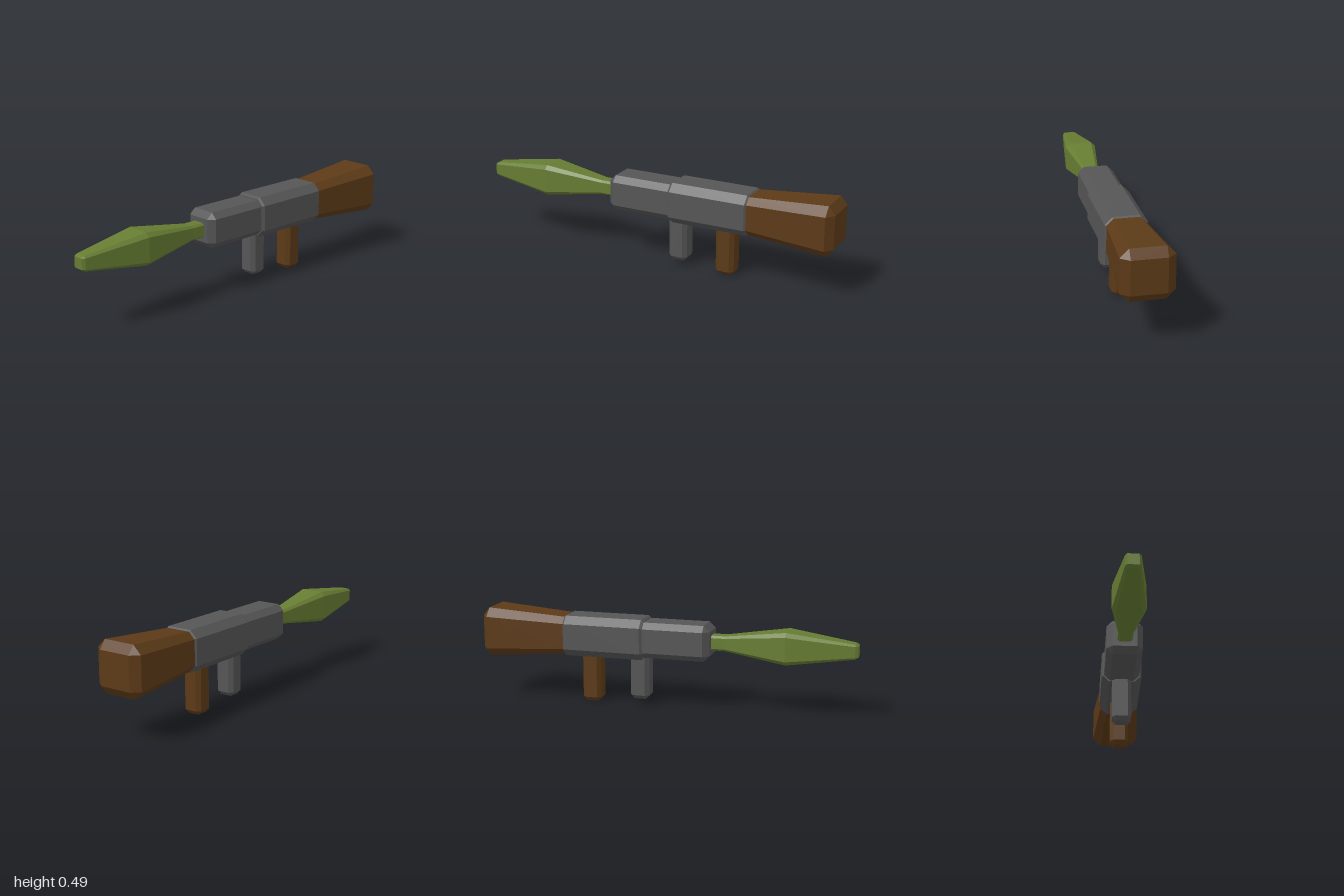
import * as THREE from 'three';

const AXIS_Y = 0.356;

// Bevelled square corners: h = half width, f = half width of the flat side
function ring([z, h, f]) {
  return [[h, -f], [h, f], [f, h], [-f, h], [-h, f], [-h, -f], [-f, -h], [f, -h]]
    .map(([x, y]) => [x, y, z]);
}

// Skin a list of [z, h, f] sections (z ascending) and cap both ends
function loft(sections) {
  const rings = sections.map(ring), n = 8, pos = [];
  const tri = (a, b, c) => pos.push(...a, ...b, ...c);
  for (let i = 0; i < rings.length - 1; i++) {
    for (let k = 0; k < n; k++) {
      const a = rings[i][k], b = rings[i][(k + 1) % n];
      const c = rings[i + 1][(k + 1) % n], d = rings[i + 1][k];
      tri(a, b, c);
      tri(a, c, d);
    }
  }
  const first = rings[0], last = rings[rings.length - 1];
  for (let k = 1; k < n - 1; k++) {
    tri(first[0], first[k + 1], first[k]);
    tri(last[0], last[k], last[k + 1]);
  }
  const g = new THREE.BufferGeometry();
  g.setAttribute('position', new THREE.Float32BufferAttribute(pos, 3));
  g.computeVertexNormals();
  return g;
}

export function createModel() {
  const group = new THREE.Group();
  const material = (color) => new THREE.MeshStandardMaterial({ color, flatShading: true });
  const wood = material(0x5c3a17), metal = material(0x555555), green = material(0x667c32);

  const add = (name, mat, sections) => {
    const mesh = new THREE.Mesh(loft(sections), mat);
    mesh.name = name;
    mesh.position.y = AXIS_Y;
    group.add(mesh);
    return mesh;
  };

  // Parts along the main axis, from back to front
  add('rearFlare', wood, [[-1, 0.087, 0.087], [-0.965, 0.131, 0.087], [-0.53, 0.099, 0.066]]);
  add('receiver', metal, [
    [-0.545, 0.098, 0.068], [-0.535, 0.107, 0.068], [-0.12, 0.107, 0.068], [-0.108, 0.098, 0.068],
  ]);
  add('barrel', metal, [[-0.13, 0.094, 0.063], [0.214, 0.094, 0.063], [0.247, 0.063, 0.063]]);
  add('warhead', green, [
    [0.23, 0.039, 0.028], [0.32, 0.039, 0.028], [0.64, 0.084, 0.063],
    [0.985, 0.038, 0.028], [1, 0.028, 0.028],
  ]);

  // Upright grips with bevelled feet
  const grip = (name, mat, z, bottom) => {
    const mesh = add(name, mat, [
      [bottom, 0.03, 0.03], [bottom + 0.022, 0.051, 0.031], [0.27, 0.051, 0.031],
    ]);
    mesh.rotation.x = -Math.PI / 2;
    mesh.position.set(0, 0, z);
  };
  grip('frontGrip', metal, -0.138, 0.03);
  grip('rearGrip', wood, -0.405, 0);

  return group;
}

⁂

• The problem: Word for word and without any pictures, return all of the lines above.

• Output for this task:
import * as THREE from 'three';

const AXIS_Y = 0.356;

// Bevelled square corners: h = half width, f = half width of the flat side
function ring([z, h, f]) {
  return [[h, -f], [h, f], [f, h], [-f, h], [-h, f], [-h, -f], [-f, -h], [f, -h]]
    .map(([x, y]) => [x, y, z]);
}

// Skin a list of [z, h, f] sections (z ascending) and cap both ends
function loft(sections) {
  const rings = sections.map(ring), n = 8, pos = [];
  const tri = (a, b, c) => pos.push(...a, ...b, ...c);
  for (let i = 0; i < rings.length - 1; i++) {
    for (let k = 0; k < n; k++) {
      const a = rings[i][k], b = rings[i][(k + 1) % n];
      const c = rings[i + 1][(k + 1) % n], d = rings[i + 1][k];
      tri(a, b, c);
      tri(a, c, d);
    }
  }
  const first = rings[0], last = rings[rings.length - 1];
  for (let k = 1; k < n - 1; k++) {
    tri(first[0], first[k + 1], first[k]);
    tri(last[0], last[k], last[k + 1]);
  }
  const g = new THREE.BufferGeometry();
  g.setAttribute('position', new THREE.Float32BufferAttribute(pos, 3));
  g.computeVertexNormals();
  return g;
}

export function createModel() {
  const group = new THREE.Group();
  const material = (color) => new THREE.MeshStandardMaterial({ color, flatShading: true });
  const wood = material(0x5c3a17), metal = material(0x555555), green = material(0x667c32);

  const add = (name, mat, sections) => {
    const mesh = new THREE.Mesh(loft(sections), mat);
    mesh.name = name;
    mesh.position.y = AXIS_Y;
    group.add(mesh);
    return mesh;
  };

  // Parts along the main axis, from back to front
  add('rearFlare', wood, [[-1, 0.087, 0.087], [-0.965, 0.131, 0.087], [-0.53, 0.099, 0.066]]);
  add('receiver', metal, [
    [-0.545, 0.098, 0.068], [-0.535, 0.107, 0.068], [-0.12, 0.107, 0.068], [-0.108, 0.098, 0.068],
  ]);
  add('barrel', metal, [[-0.13, 0.094, 0.063], [0.214, 0.094, 0.063], [0.247, 0.063, 0.063]]);
  add('warhead', green, [
    [0.23, 0.039, 0.028], [0.32, 0.039, 0.028], [0.64, 0.084, 0.063],
    [0.985, 0.038, 0.028], [1, 0.028, 0.028],
  ]);

  // Upright grips with bevelled feet
  const grip = (name, mat, z, bottom) => {
    const mesh = add(name, mat, [
      [bottom, 0.03, 0.03], [bottom + 0.022, 0.051, 0.031], [0.27, 0.051, 0.031],
    ]);
    mesh.rotation.x = -Math.PI / 2;
    mesh.position.set(0, 0, z);
  };
  grip('frontGrip', metal, -0.138, 0.03);
  grip('rearGrip', wood, -0.405, 0);

  return group;
}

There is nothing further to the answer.